BEGIN Material provided

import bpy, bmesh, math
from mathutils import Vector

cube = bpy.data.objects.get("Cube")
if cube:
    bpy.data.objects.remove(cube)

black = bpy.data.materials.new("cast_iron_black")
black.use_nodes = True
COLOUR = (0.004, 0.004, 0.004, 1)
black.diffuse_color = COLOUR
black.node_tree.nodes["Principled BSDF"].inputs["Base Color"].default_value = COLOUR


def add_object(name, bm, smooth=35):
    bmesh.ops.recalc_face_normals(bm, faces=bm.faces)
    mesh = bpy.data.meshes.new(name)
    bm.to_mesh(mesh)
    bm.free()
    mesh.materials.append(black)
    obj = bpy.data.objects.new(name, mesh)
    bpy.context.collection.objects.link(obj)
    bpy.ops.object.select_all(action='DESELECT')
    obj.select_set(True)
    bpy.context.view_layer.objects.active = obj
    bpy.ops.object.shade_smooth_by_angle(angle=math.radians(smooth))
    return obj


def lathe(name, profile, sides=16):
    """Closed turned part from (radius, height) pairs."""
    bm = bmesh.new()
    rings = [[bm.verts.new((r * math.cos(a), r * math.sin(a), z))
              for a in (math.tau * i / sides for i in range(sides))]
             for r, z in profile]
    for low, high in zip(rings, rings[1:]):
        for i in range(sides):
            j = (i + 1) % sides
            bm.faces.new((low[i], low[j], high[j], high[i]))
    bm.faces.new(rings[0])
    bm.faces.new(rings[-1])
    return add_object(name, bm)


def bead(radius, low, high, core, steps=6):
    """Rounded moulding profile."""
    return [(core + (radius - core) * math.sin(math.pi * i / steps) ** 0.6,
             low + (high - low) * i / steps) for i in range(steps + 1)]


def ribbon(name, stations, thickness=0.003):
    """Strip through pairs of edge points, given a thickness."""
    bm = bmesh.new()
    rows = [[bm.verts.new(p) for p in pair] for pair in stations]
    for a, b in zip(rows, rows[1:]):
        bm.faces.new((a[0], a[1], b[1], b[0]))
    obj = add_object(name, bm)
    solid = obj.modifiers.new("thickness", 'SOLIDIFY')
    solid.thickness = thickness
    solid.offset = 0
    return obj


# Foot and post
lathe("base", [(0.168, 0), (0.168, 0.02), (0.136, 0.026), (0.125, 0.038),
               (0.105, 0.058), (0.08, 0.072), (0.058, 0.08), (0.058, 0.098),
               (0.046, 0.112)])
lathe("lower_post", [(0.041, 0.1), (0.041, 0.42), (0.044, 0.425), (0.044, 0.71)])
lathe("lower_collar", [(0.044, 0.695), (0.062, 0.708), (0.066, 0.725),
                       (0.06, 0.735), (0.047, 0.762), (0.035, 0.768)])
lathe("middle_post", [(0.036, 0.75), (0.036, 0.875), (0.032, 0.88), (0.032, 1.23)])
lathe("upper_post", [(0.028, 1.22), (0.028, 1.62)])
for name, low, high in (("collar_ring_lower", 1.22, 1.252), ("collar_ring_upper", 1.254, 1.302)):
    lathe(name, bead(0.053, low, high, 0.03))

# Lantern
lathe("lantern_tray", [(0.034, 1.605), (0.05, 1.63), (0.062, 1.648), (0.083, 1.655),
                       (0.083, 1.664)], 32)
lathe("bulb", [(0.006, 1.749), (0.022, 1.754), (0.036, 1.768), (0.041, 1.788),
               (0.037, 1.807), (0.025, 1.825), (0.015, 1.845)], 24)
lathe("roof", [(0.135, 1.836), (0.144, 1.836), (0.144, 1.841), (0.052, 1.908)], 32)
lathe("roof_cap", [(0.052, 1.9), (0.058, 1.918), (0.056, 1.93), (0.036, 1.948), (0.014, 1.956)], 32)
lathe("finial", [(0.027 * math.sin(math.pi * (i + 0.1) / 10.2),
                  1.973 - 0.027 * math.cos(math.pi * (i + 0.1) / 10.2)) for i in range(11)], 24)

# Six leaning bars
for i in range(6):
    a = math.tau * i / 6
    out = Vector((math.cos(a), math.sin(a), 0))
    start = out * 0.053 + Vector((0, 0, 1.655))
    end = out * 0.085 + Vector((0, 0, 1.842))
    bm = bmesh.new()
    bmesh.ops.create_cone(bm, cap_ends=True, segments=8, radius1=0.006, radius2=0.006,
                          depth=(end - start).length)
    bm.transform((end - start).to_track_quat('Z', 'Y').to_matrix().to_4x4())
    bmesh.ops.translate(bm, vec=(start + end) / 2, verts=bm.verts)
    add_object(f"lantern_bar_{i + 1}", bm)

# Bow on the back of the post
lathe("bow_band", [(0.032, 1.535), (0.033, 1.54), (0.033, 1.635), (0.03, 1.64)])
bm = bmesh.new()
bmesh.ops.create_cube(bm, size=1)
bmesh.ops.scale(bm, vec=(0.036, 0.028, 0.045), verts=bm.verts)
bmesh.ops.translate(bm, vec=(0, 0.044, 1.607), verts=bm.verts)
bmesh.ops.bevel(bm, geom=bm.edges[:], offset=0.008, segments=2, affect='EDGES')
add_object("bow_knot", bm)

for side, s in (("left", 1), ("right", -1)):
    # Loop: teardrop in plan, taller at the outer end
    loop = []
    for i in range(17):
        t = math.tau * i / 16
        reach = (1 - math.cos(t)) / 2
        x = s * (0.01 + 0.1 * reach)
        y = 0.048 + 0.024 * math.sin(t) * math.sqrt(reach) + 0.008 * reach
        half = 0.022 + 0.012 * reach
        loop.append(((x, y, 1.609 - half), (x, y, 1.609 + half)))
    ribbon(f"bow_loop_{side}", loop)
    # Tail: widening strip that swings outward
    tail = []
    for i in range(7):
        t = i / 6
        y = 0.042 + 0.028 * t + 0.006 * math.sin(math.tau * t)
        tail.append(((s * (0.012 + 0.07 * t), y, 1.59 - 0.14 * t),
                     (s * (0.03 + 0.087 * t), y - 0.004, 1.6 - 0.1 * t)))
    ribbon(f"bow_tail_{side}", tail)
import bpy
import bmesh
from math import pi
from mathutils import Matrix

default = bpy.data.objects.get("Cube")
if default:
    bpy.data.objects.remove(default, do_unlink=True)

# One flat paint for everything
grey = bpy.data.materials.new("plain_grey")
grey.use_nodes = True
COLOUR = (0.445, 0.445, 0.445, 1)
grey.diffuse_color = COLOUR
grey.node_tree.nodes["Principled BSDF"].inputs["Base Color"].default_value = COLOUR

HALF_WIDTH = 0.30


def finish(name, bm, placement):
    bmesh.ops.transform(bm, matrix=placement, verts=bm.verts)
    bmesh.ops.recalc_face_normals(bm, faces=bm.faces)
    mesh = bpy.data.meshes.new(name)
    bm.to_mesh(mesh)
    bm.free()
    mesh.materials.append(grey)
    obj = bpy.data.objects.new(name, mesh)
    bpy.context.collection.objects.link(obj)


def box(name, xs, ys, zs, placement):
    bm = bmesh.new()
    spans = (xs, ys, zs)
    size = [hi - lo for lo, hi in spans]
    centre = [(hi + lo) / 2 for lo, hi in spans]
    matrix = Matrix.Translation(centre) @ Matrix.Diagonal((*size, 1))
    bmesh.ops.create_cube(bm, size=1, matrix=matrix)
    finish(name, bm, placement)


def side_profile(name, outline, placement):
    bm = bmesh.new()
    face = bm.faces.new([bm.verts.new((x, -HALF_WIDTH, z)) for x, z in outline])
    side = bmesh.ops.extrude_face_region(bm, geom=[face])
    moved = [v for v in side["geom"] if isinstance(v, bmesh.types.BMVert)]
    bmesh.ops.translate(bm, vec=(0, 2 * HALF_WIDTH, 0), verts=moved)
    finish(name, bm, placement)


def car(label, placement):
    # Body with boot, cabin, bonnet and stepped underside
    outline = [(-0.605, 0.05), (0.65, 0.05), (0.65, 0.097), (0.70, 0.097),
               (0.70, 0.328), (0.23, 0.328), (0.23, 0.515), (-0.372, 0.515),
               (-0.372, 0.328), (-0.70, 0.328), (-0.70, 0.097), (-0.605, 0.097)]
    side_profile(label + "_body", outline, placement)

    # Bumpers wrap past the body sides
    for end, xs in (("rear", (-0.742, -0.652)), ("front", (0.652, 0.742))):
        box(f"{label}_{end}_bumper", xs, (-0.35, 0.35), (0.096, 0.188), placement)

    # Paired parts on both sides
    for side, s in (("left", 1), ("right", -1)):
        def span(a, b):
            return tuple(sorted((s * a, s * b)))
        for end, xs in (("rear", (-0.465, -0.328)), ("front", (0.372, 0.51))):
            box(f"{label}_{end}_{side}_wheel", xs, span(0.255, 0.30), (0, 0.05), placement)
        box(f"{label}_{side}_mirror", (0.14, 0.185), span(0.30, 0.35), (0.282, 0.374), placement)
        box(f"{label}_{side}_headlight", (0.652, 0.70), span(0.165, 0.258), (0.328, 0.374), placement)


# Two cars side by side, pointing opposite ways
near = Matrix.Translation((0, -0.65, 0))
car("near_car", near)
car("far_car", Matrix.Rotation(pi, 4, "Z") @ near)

END Material provided

Only one stretch of the entries above is wanted: the lines from the one containing "# Foot and post" through the one containing "bmesh.ops.create_cube(bm, size=1)". Please reproduce it exactly.

#### [Problem solution]
# Foot and post
lathe("base", [(0.168, 0), (0.168, 0.02), (0.136, 0.026), (0.125, 0.038),
               (0.105, 0.058), (0.08, 0.072), (0.058, 0.08), (0.058, 0.098),
               (0.046, 0.112)])
lathe("lower_post", [(0.041, 0.1), (0.041, 0.42), (0.044, 0.425), (0.044, 0.71)])
lathe("lower_collar", [(0.044, 0.695), (0.062, 0.708), (0.066, 0.725),
                       (0.06, 0.735), (0.047, 0.762), (0.035, 0.768)])
lathe("middle_post", [(0.036, 0.75), (0.036, 0.875), (0.032, 0.88), (0.032, 1.23)])
lathe("upper_post", [(0.028, 1.22), (0.028, 1.62)])
for name, low, high in (("collar_ring_lower", 1.22, 1.252), ("collar_ring_upper", 1.254, 1.302)):
    lathe(name, bead(0.053, low, high, 0.03))

# Lantern
lathe("lantern_tray", [(0.034, 1.605), (0.05, 1.63), (0.062, 1.648), (0.083, 1.655),
                       (0.083, 1.664)], 32)
lathe("bulb", [(0.006, 1.749), (0.022, 1.754), (0.036, 1.768), (0.041, 1.788),
               (0.037, 1.807), (0.025, 1.825), (0.015, 1.845)], 24)
lathe("roof", [(0.135, 1.836), (0.144, 1.836), (0.144, 1.841), (0.052, 1.908)], 32)
lathe("roof_cap", [(0.052, 1.9), (0.058, 1.918), (0.056, 1.93), (0.036, 1.948), (0.014, 1.956)], 32)
lathe("finial", [(0.027 * math.sin(math.pi * (i + 0.1) / 10.2),
                  1.973 - 0.027 * math.cos(math.pi * (i + 0.1) / 10.2)) for i in range(11)], 24)

# Six leaning bars
for i in range(6):
    a = math.tau * i / 6
    out = Vector((math.cos(a), math.sin(a), 0))
    start = out * 0.053 + Vector((0, 0, 1.655))
    end = out * 0.085 + Vector((0, 0, 1.842))
    bm = bmesh.new()
    bmesh.ops.create_cone(bm, cap_ends=True, segments=8, radius1=0.006, radius2=0.006,
                          depth=(end - start).length)
    bm.transform((end - start).to_track_quat('Z', 'Y').to_matrix().to_4x4())
    bmesh.ops.translate(bm, vec=(start + end) / 2, verts=bm.verts)
    add_object(f"lantern_bar_{i + 1}", bm)

# Bow on the back of the post
lathe("bow_band", [(0.032, 1.535), (0.033, 1.54), (0.033, 1.635), (0.03, 1.64)])
bm = bmesh.new()
bmesh.ops.create_cube(bm, size=1)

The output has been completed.